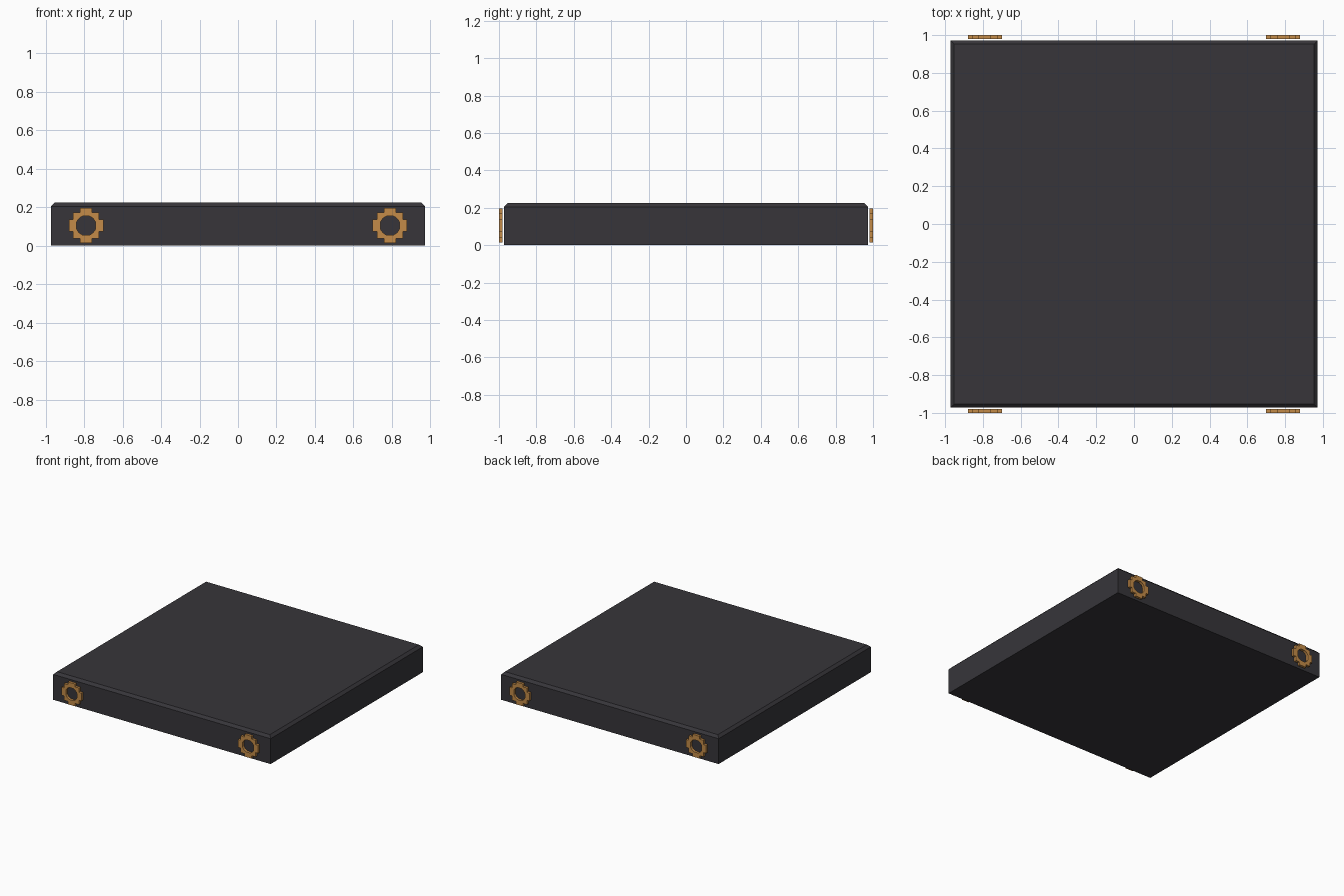
import bpy, bmesh, math

if "Cube" in bpy.data.objects:
    bpy.data.objects.remove(bpy.data.objects["Cube"])


def material(name, rgb):
    m = bpy.data.materials.new(name)
    m.diffuse_color = (*rgb, 1)
    m.use_nodes = True
    m.node_tree.nodes["Principled BSDF"].inputs["Base Color"].default_value = m.diffuse_color
    return m


def make_object(name, bm, mat):
    bmesh.ops.recalc_face_normals(bm, faces=bm.faces)
    me = bpy.data.meshes.new(name)
    bm.to_mesh(me)
    bm.free()
    me.materials.append(mat)
    ob = bpy.data.objects.new(name, me)
    bpy.context.collection.objects.link(ob)
    return ob


charcoal = material("charcoal", (0.038, 0.036, 0.042))
brass = material("brass", (0.55, 0.26, 0.065))

# Slab with chamfered top edges
H, TOP = 0.972, 0.225
bm = bmesh.new()
bmesh.ops.create_cube(bm, size=1)
for v in bm.verts:
    v.co = (v.co.x * 2 * H, v.co.y * 2 * H, (v.co.z + 0.5) * TOP)
top_edges = [e for e in bm.edges if all(v.co.z > TOP - 0.001 for v in e.verts)]
bmesh.ops.bevel(bm, geom=top_edges, offset=0.02, segments=1, affect='EDGES')
make_object("slab", bm, charcoal)


# Toothed rings standing just off the front and back faces
def toothed_ring(name, cx, y0, y1, cz):
    quarter = [(.09, -.032), (.09, .032), (.067, .032), (.067, .067), (.032, .067)]
    outer = []
    for q in range(4):
        c, s = round(math.cos(q * math.pi / 2)), round(math.sin(q * math.pi / 2))
        outer += [(x * c - z * s, x * s + z * c) for x, z in quarter]
    inner = [(.052 * x / math.hypot(x, z), .052 * z / math.hypot(x, z)) for x, z in outer]
    bm = bmesh.new()
    loops = [[bm.verts.new((cx + x, y, cz + z)) for x, z in pts]
             for pts, y in ((outer, y0), (outer, y1), (inner, y1), (inner, y0))]
    n = len(outer)
    for k in range(4):
        a, b = loops[k], loops[(k + 1) % 4]
        for i in range(n):
            j = (i + 1) % n
            bm.faces.new((a[i], a[j], b[j], b[i]))
    return make_object(name, bm, brass)


for side, sx in (("left", -1), ("right", 1)):
    for end, sy in (("front", -1), ("back", 1)):
        toothed_ring(f"{end}_{side}_toothed_ring", sx * 0.79, sy * 0.98, sy * 1.0, 0.105)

____________

Include in the answer nothing but an exact repetition of the lines from the one with "m.diffuse_color = (*rgb, 1)" through the end of the material.

    m.diffuse_color = (*rgb, 1)
    m.use_nodes = True
    m.node_tree.nodes["Principled BSDF"].inputs["Base Color"].default_value = m.diffuse_color
    return m


def make_object(name, bm, mat):
    bmesh.ops.recalc_face_normals(bm, faces=bm.faces)
    me = bpy.data.meshes.new(name)
    bm.to_mesh(me)
    bm.free()
    me.materials.append(mat)
    ob = bpy.data.objects.new(name, me)
    bpy.context.collection.objects.link(ob)
    return ob


charcoal = material("charcoal", (0.038, 0.036, 0.042))
brass = material("brass", (0.55, 0.26, 0.065))

# Slab with chamfered top edges
H, TOP = 0.972, 0.225
bm = bmesh.new()
bmesh.ops.create_cube(bm, size=1)
for v in bm.verts:
    v.co = (v.co.x * 2 * H, v.co.y * 2 * H, (v.co.z + 0.5) * TOP)
top_edges = [e for e in bm.edges if all(v.co.z > TOP - 0.001 for v in e.verts)]
bmesh.ops.bevel(bm, geom=top_edges, offset=0.02, segments=1, affect='EDGES')
make_object("slab", bm, charcoal)


# Toothed rings standing just off the front and back faces
def toothed_ring(name, cx, y0, y1, cz):
    quarter = [(.09, -.032), (.09, .032), (.067, .032), (.067, .067), (.032, .067)]
    outer = []
    for q in range(4):
        c, s = round(math.cos(q * math.pi / 2)), round(math.sin(q * math.pi / 2))
        outer += [(x * c - z * s, x * s + z * c) for x, z in quarter]
    inner = [(.052 * x / math.hypot(x, z), .052 * z / math.hypot(x, z)) for x, z in outer]
    bm = bmesh.new()
    loops = [[bm.verts.new((cx + x, y, cz + z)) for x, z in pts]
             for pts, y in ((outer, y0), (outer, y1), (inner, y1), (inner, y0))]
    n = len(outer)
    for k in range(4):
        a, b = loops[k], loops[(k + 1) % 4]
        for i in range(n):
            j = (i + 1) % n
            bm.faces.new((a[i], a[j], b[j], b[i]))
    return make_object(name, bm, brass)


for side, sx in (("left", -1), ("right", 1)):
    for end, sy in (("front", -1), ("back", 1)):
        toothed_ring(f"{end}_{side}_toothed_ring", sx * 0.79, sy * 0.98, sy * 1.0, 0.105)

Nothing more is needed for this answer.